Dr. Furtado started his career as a protein biochemist then trained as a molecular virologist. He was a faculty member and CLIA service laboratory director at Northwestern University Medical School in Chicago. He switched to the biotechnology industry working for Applied Biosystems and became adept at translating early ideas and concepts into revenue generating product lines that delight customers and improve human health and safety.
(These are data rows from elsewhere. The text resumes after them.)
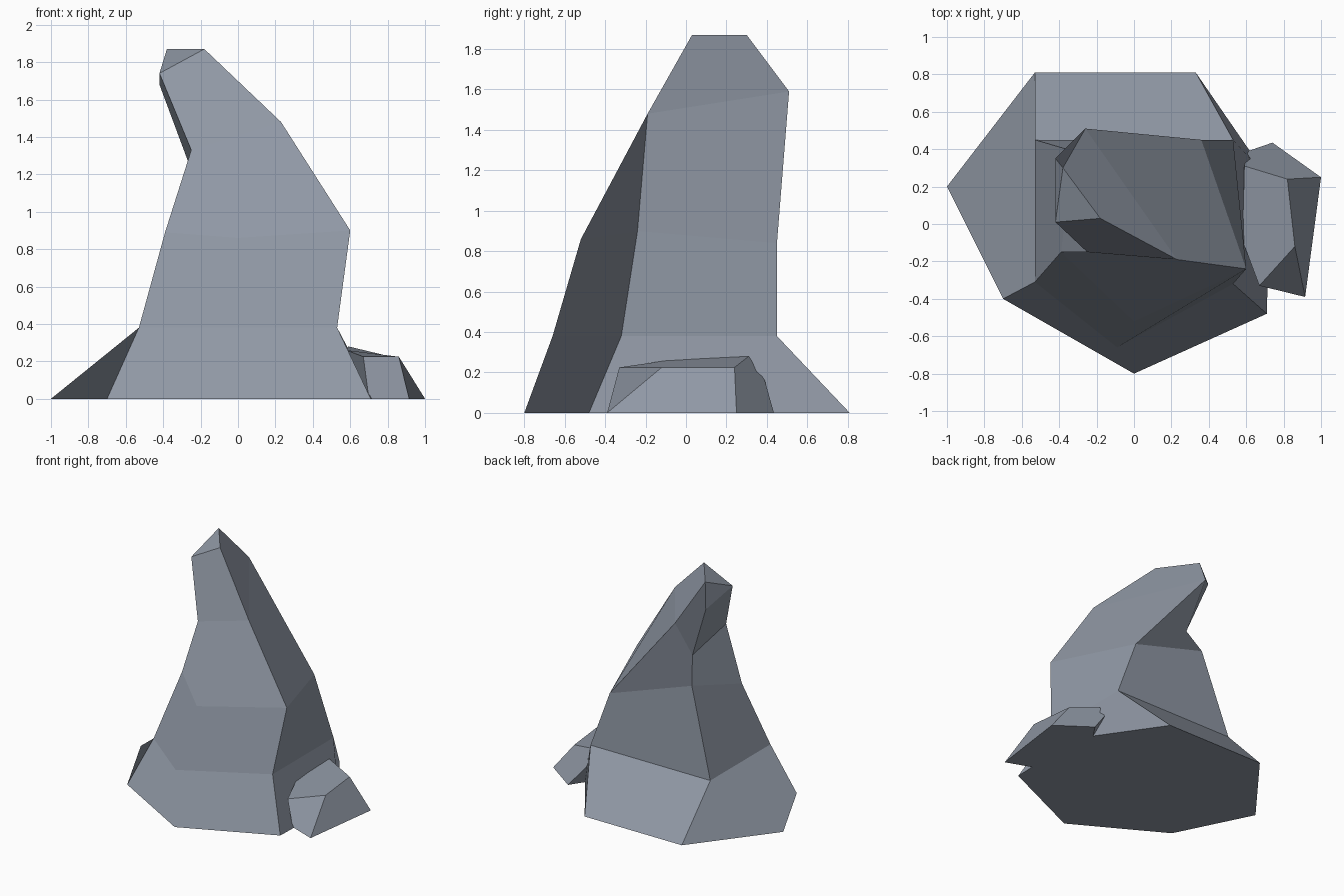
import bpy, bmesh

if "Cube" in bpy.data.objects:
    bpy.data.objects.remove(bpy.data.objects["Cube"])

# Slate grey stone
stone = bpy.data.materials.new("slate_stone")
stone.diffuse_color = (.28, .315, .376, 1)
stone.use_nodes = True
stone.node_tree.nodes["Principled BSDF"].inputs["Base Color"].default_value = stone.diffuse_color


def finish(name, bm):
    bmesh.ops.recalc_face_normals(bm, faces=bm.faces)
    mesh = bpy.data.meshes.new(name)
    bm.to_mesh(mesh)
    bm.free()
    mesh.materials.append(stone)
    obj = bpy.data.objects.new(name, mesh)
    bpy.context.collection.objects.link(obj)
    return obj


# Leaning spire: corners run back-left, back-right, front-right, front, front-left
base = [(-1, .2, 0), (-.53, .81, 0), (.33, .81, 0), (.73, .23, 0),
        (.71, -.48, 0), (0, -.8, 0), (-.7, -.4, 0)]
shoulder = [(-.53, .45, .38), (.53, .45, .38), (.53, -.32, .38),
            (-.09, -.66, .38), (-.53, -.31, .38)]
waist = [(-.325, .39, 1.06), (.36, .45, .84), (.6, -.24, .9),
         (0, -.52, .86), (-.39, -.15, .89)]
neck = [(-.26, .29, 1.25), (-.26, .51, 1.59), (.23, -.19, 1.48), (-.25, -.15, 1.33)]
tip = [(-.42, .35, 1.68), (-.38, .3, 1.87), (-.18, .03, 1.87), (-.42, .01, 1.74)]

# Each ring fills seven slots; repeated slots narrow it toward the tip
bm = bmesh.new()
rows = []
for corners, slots in [(base, "0123456"), (shoulder, "0011234"), (waist, "0011234"),
                       (neck, "0011233"), (tip, "0011233")]:
    verts = [bm.verts.new(c) for c in corners]
    rows.append([verts[int(s)] for s in slots])

# Four broad faceted sides per level: left, back, right, front
for low, high in zip(rows, rows[1:]):
    for side in ([6, 0, 1], [1, 2], [2, 3, 4], [4, 5, 6]):
        loop = [low[i] for i in side] + [high[i] for i in reversed(side)]
        bm.faces.new(list(dict.fromkeys(loop)))
bm.faces.new(rows[0])
back_left, back_right, front_right, front_left = verts
bm.faces.new((front_left, front_right, back_right))
bm.faces.new((front_left, back_right, back_left))
finish("rock_spire", bm)

# Small boulder leaning against the right side
bm = bmesh.new()
verts = [bm.verts.new(p) for p in [
    (.59, .31, .28), (.82, .24, .225), (.86, -.12, .225), (.67, -.33, .225),
    (.58, -.09, .26), (1, .25, 0), (.915, -.39, 0), (.7, -.31, 0),
    (.74, .435, 0), (.61, .39, .16), (.58, .2, 0)]]
for face in ("01234", "5621", "6732", "51098", "04a9", "437a", "9a8", "58a76"):
    bm.faces.new([verts[int(c, 16)] for c in face])
finish("side_boulder", bm)
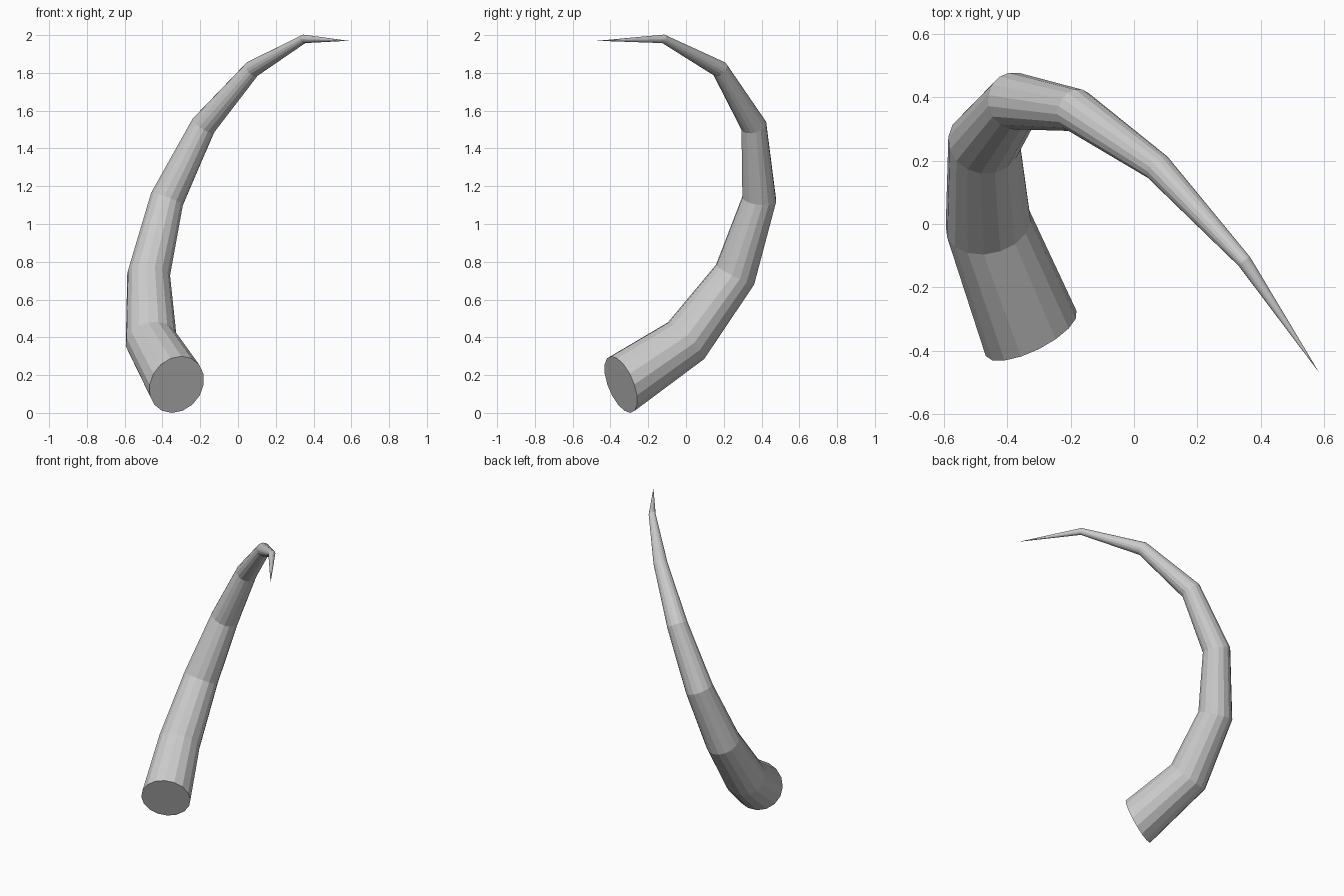
import bpy, bmesh, math
from mathutils import Vector

if "Cube" in bpy.data.objects:
    bpy.data.objects.remove(bpy.data.objects["Cube"])

SIDES = 16
BASE_RADIUS = 0.16

# Centre line of the horn, base to tip
path = [Vector(p) for p in (
    (-0.325, -0.345, 0.15), (-0.46, 0.0, 0.382), (-0.473, 0.26, 0.732),
    (-0.376, 0.388, 1.132), (-0.184, 0.359, 1.52), (0.075, 0.179, 1.82),
    (0.349, -0.119, 1.98), (0.585, -0.47, 1.97))]
last = len(path) - 1


def tangent(i):
    if i == 0:
        return Vector((-0.42, 0.84, 0.35)).normalized()
    before = (path[i] - path[i - 1]).normalized()
    after = (path[i + 1] - path[i]).normalized()
    return (before + after).normalized()


bm = bmesh.new()

# Tapering rings, carried along the path without twist
rings = []
t = tangent(0)
side = t.cross(Vector((0, 0, 1))).normalized()
for i in range(last):
    new_t = tangent(i)
    side = t.rotation_difference(new_t) @ side
    t = new_t
    up = t.cross(side)
    r = BASE_RADIUS * (1 - i / last)
    rings.append([bm.verts.new(path[i] + r * (math.cos(a) * side + math.sin(a) * up))
                  for a in (2 * math.pi * k / SIDES for k in range(SIDES))])

# Base cap, side walls and pointed tip
bm.faces.new(rings[0][::-1])
tip = bm.verts.new(path[last])
for k in range(SIDES):
    n = (k + 1) % SIDES
    for lower, upper in zip(rings, rings[1:]):
        bm.faces.new((lower[k], lower[n], upper[n], upper[k]))
    bm.faces.new((rings[-1][k], rings[-1][n], tip))
bmesh.ops.recalc_face_normals(bm, faces=bm.faces)

mesh = bpy.data.meshes.new("horn")
bm.to_mesh(mesh)
bm.free()
horn = bpy.data.objects.new("horn", mesh)
bpy.context.collection.objects.link(horn)
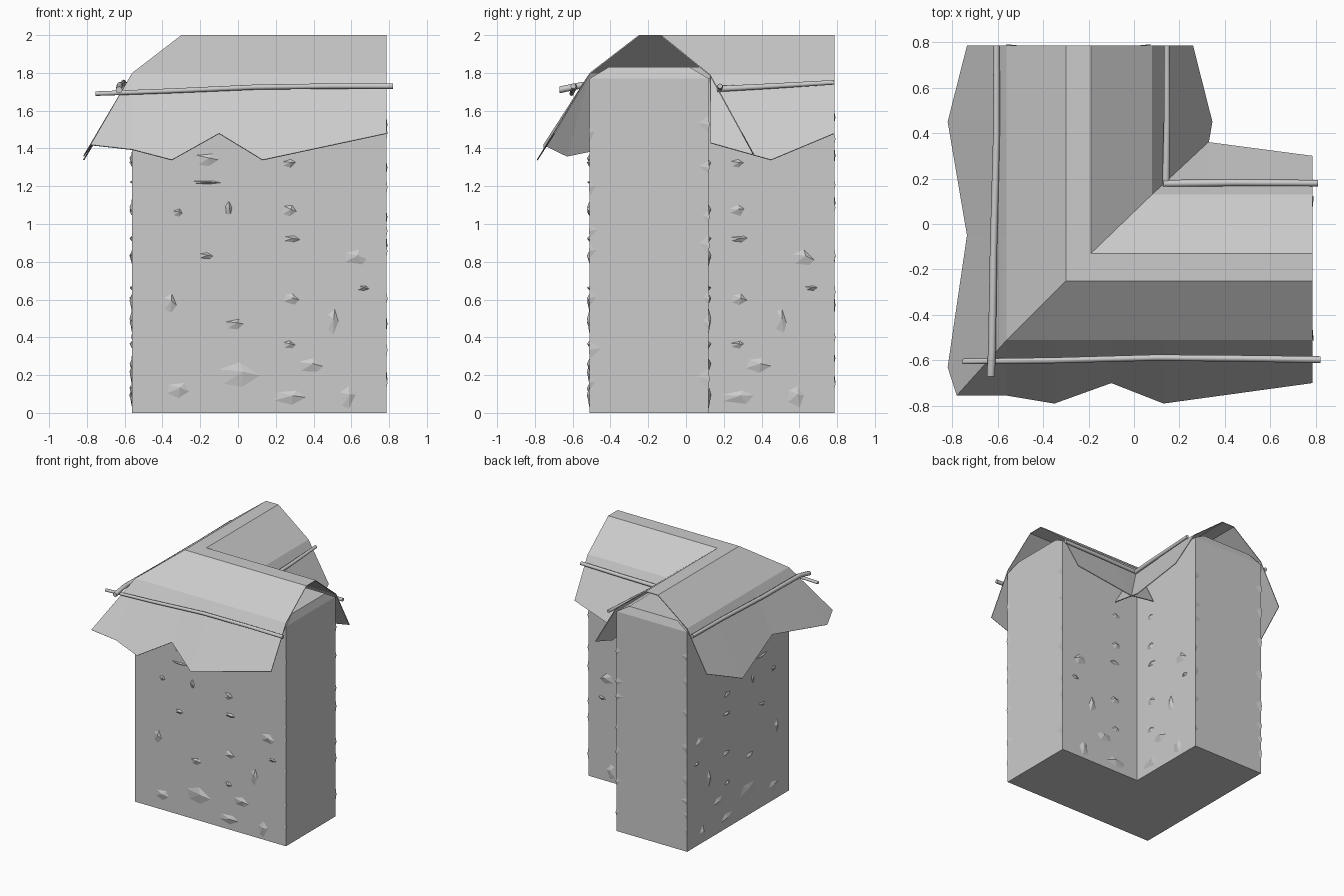
import bpy, bmesh, math, random
from mathutils import Vector

if "Cube" in bpy.data.objects:
    bpy.data.objects.remove(bpy.data.objects["Cube"])

random.seed(4)
X0, X1, Y0, Y1, END = -0.56, 0.07, -0.51, 0.12, 0.785   # wall faces and arm ends


def finish(name, bm, smooth=None):
    me = bpy.data.meshes.new(name)
    bm.to_mesh(me)
    bm.free()
    ob = bpy.data.objects.new(name, me)
    bpy.context.collection.objects.link(ob)
    if smooth:
        bpy.ops.object.select_all(action='DESELECT')
        bpy.context.view_layer.objects.active = ob
        ob.select_set(True)
        bpy.ops.object.shade_smooth_by_angle(angle=math.radians(smooth))
    return ob


def ell(d, e):
    """L-shaped outline, pulled in by d on the sides and e at the arm ends."""
    return [(X0 + d, Y0 + d), (END - e, Y0 + d), (END - e, Y1 - d),
            (X1 - d, Y1 - d), (X1 - d, END - e), (X0 + d, END - e)]


# corner wall: straight L-shaped body with a low sloped cap
bm = bmesh.new()
rings = [[bm.verts.new((x, y, z)) for x, y in ell(d, e)]
         for d, e, z in [(0, 0, 0), (0, 0, 1.77), (0.1, 0.02, 1.83)]]
for a, b in zip(rings, rings[1:]):
    for i in range(6):
        j = (i + 1) % 6
        bm.faces.new((a[i], a[j], b[j], b[i]))
bm.faces.new(rings[0][::-1])
bm.faces.new(rings[-1])
bmesh.ops.recalc_face_normals(bm, faces=bm.faces)
finish("wall", bm)

# stones: shallow bumps on the plaster, each as (along, height, width, tall)
STONES = [(-.32, .12, .14, .10), (0, .20, .26, .15), (.27, .08, .20, .09), (.58, .08, .10, .14),
          (.38, .25, .16, .09), (-.36, .58, .08, .12), (-.02, .47, .11, .07), (.27, .36, .08, .05),
          (.50, .48, .07, .16), (.28, .60, .10, .07), (.62, .82, .14, .10), (.28, .92, .11, .04),
          (-.17, .83, .09, .04), (-.18, 1.22, .20, .02), (.27, 1.07, .09, .07), (-.05, 1.08, .04, .09),
          (-.32, 1.06, .06, .05), (.27, 1.32, .08, .05), (-.17, 1.34, .15, .08), (.66, .66, .08, .03)]


def stones(name, origin, u, n, low):
    bm = bmesh.new()
    o, u, n, up = Vector(origin), Vector(u), Vector(n), Vector((0, 0, 1))
    for s, z, w, h in STONES:
        if s - w / 2 < low:
            continue
        c = o + u * s + up * z
        rim = []
        for k in range(5):
            a = math.tau * (k + random.uniform(-.25, .25)) / 5
            rim.append(bm.verts.new(c + u * w / 2 * math.cos(a) + up * h / 2 * math.sin(a) - n * .002))
        tip = bm.verts.new(c + u * w * .1 + up * h * .12 + n * .014)
        for k in range(5):
            bm.faces.new((rim[k], rim[(k + 1) % 5], tip))
    for f in bm.faces:
        f.normal_update()
        if f.normal.dot(n) < 0:
            f.normal_flip()
    finish(name, bm)


stones("front_stones", (0, Y0, 0), (1, 0, 0), (0, -1, 0), -.6)
stones("left_stones", (X0, 0, 0), (0, 1, 0), (-1, 0, 0), -.6)
stones("inner_front_stones", (0, Y1, 0), (1, 0, 0), (0, 1, 0), X1)
stones("inner_left_stones", (X1, 0, 0), (0, 1, 0), (1, 0, 0), Y1)


# chipped plaster slivers up the vertical edges of both arm ends
def chips(name, corner, inward, n):
    bm = bmesh.new()
    c, i, n = Vector(corner), Vector(inward), Vector(n)
    z = .12
    while z < 1.55:
        h, w = random.uniform(.06, .12), random.uniform(.02, .06)
        a, b, d, t = (bm.verts.new(c + p) for p in (
            Vector((0, 0, z)), Vector((0, 0, z + h)), i * w + Vector((0, 0, z + h * .6)),
            n * .006 - i * .004 + Vector((0, 0, z + h * .5))))
        for f in ((a, b, t), (b, d, t), (d, a, t)):
            bm.faces.new(f)
        z += h + random.uniform(.03, .2)
    bmesh.ops.recalc_face_normals(bm, faces=bm.faces)
    finish(name, bm)


chips("right_end_chips_outer", (END, Y0, 0), (0, 1, 0), (1, 0, 0))
chips("right_end_chips_inner", (END, Y1, 0), (0, -1, 0), (1, 0, 0))
chips("back_end_chips_outer", (X0, END, 0), (1, 0, 0), (0, 1, 0))
chips("back_end_chips_inner", (X1, END, 0), (-1, 0, 0), (0, 1, 0))

# cloth cover: flat ridge, sloped shoulders and ragged hanging hem
bm = bmesh.new()


def drape(ridge, knee, hem):
    rows = [[bm.verts.new(p) for p in r] for r in (ridge, knee, hem)]
    for a, b in zip(rows, rows[1:]):
        for i in range(len(a) - 1):
            bm.faces.new((a[i], a[i + 1], b[i + 1], b[i]))


hem = [(END, -.70, 1.48), (.13, -.79, 1.34), (-.10, -.70, 1.48),
       (-.35, -.79, 1.34), (-.56, -.755, 1.395), (-.78, -.755, 1.42)]
drape([(max(p[0], -.30), -.25, 2) for p in hem], [(max(p[0], -.56), -.51, 1.8) for p in hem], hem)
hem = [(-.78, -.755, 1.42), (-.82, -.63, 1.36), (-.735, -.05, 1.48), (-.82, .45, 1.34), (-.735, END, 1.48)]
drape([(-.30, max(p[1], -.25), 2) for p in hem], [(-.56, max(p[1], -.51), 1.8) for p in hem], hem)
hem = [(.08, .32, 1.43), (.33, .36, 1.37), (END, .30, 1.48)]
drape([(-.19, -.13, 2), (.33, -.13, 2), (END, -.13, 2)], [(p[0], .13, 1.79) for p in hem], hem)
hem = [(.29, .13, 1.43), (.345, .45, 1.34), (.26, END, 1.48)]
drape([(-.19, -.13, 2), (-.19, .45, 2), (-.19, END, 2)], [(.08, p[1], 1.79) for p in hem], hem)
for quad in ([(-.30, -.25), (END, -.25), (END, -.13), (-.19, -.13)],
             [(-.30, -.25), (-.19, -.13), (-.19, END), (-.30, END)]):
    bm.faces.new([bm.verts.new((x, y, 2)) for x, y in quad])
bmesh.ops.remove_doubles(bm, verts=bm.verts, dist=.001)
for f in bm.faces:
    f.normal_update()
    if f.normal.z < 0:
        f.normal_flip()
cover = finish("cloth_cover", bm)
cover.modifiers.new("thickness", 'SOLIDIFY').thickness = .006


# bent poles weighing down the cloth
def pole(name, pts, r0, r1, sides=8):
    bm = bmesh.new()
    pts = [Vector(p) for p in pts]
    d = (pts[-1] - pts[0]).normalized()
    s = d.cross(Vector((0, 0, 1))).normalized()
    t = s.cross(d)
    rings = []
    for i, p in enumerate(pts):
        r = r0 + (r1 - r0) * i / (len(pts) - 1)
        rings.append([bm.verts.new(p + r * (s * math.cos(k * math.tau / sides) + t * math.sin(k * math.tau / sides)))
                      for k in range(sides)])
    for a, b in zip(rings, rings[1:]):
        for k in range(sides):
            j = (k + 1) % sides
            bm.faces.new((a[k], a[j], b[j], b[k]))
    bm.faces.new(rings[0])
    bm.faces.new(rings[-1])
    bmesh.ops.recalc_face_normals(bm, faces=bm.faces)
    finish(name, bm, 50)


pole("front_pole", [(-.755, -.605, 1.69), (-.35, -.60, 1.705), (.1, -.588, 1.725), (.5, -.592, 1.73),
                    (.82, -.597, 1.73)], .012, .015)
pole("left_pole", [(-.63, -.67, 1.71), (-.625, -.55, 1.735), (-.618, -.1, 1.735), (-.605, .4, 1.745),
                   (-.605, END, 1.75)], .018, .014)
pole("inner_front_pole", [(.13, .178, 1.72), (.45, .182, 1.725), (.81, .18, 1.73)], .016, .014)
pole("inner_left_pole", [(.14, .165, 1.715), (.145, .45, 1.73), (.145, END, 1.75)], .016, .012)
The availability of multiple, massively parallel, high throughput sequencing systems has revolutionized the field of microbial genomics. The capability to rapidly sequence whole genomes at low cost has had a tremendous impact on rapid identification of novel emerging pathogens, on tracking disease outbreaks and in fostering new discovery. In this presentation, we will present data on the sequencing of multiple organisms that (i) led to the rapid detection of strain specific polymorphisms in Bacillus anthracis and Yersinia pestis, (ii) enabled comparative genomic analysis and defined genome evolution in Listeria spp, and Cronobacter spp, (iii) revealed the diversification of virulence factor content and host adaptation in subpopulations of Salmonella spp., (iv) helped in tracing outbreaks, (v) enabled the study of parallel acquisition of bacteriophage at Shiga toxin phage insertion sites during the evolution of the E. coli O157:H7 lineage and (vi) resulted in rapid assay development to monitor novel pathogen outbreaks potentially enabling better patient management and health outcomes. These data sets strongly support the need to introduce NGS systems into the study of comparative genomics, outbreak investigations and diagnostics.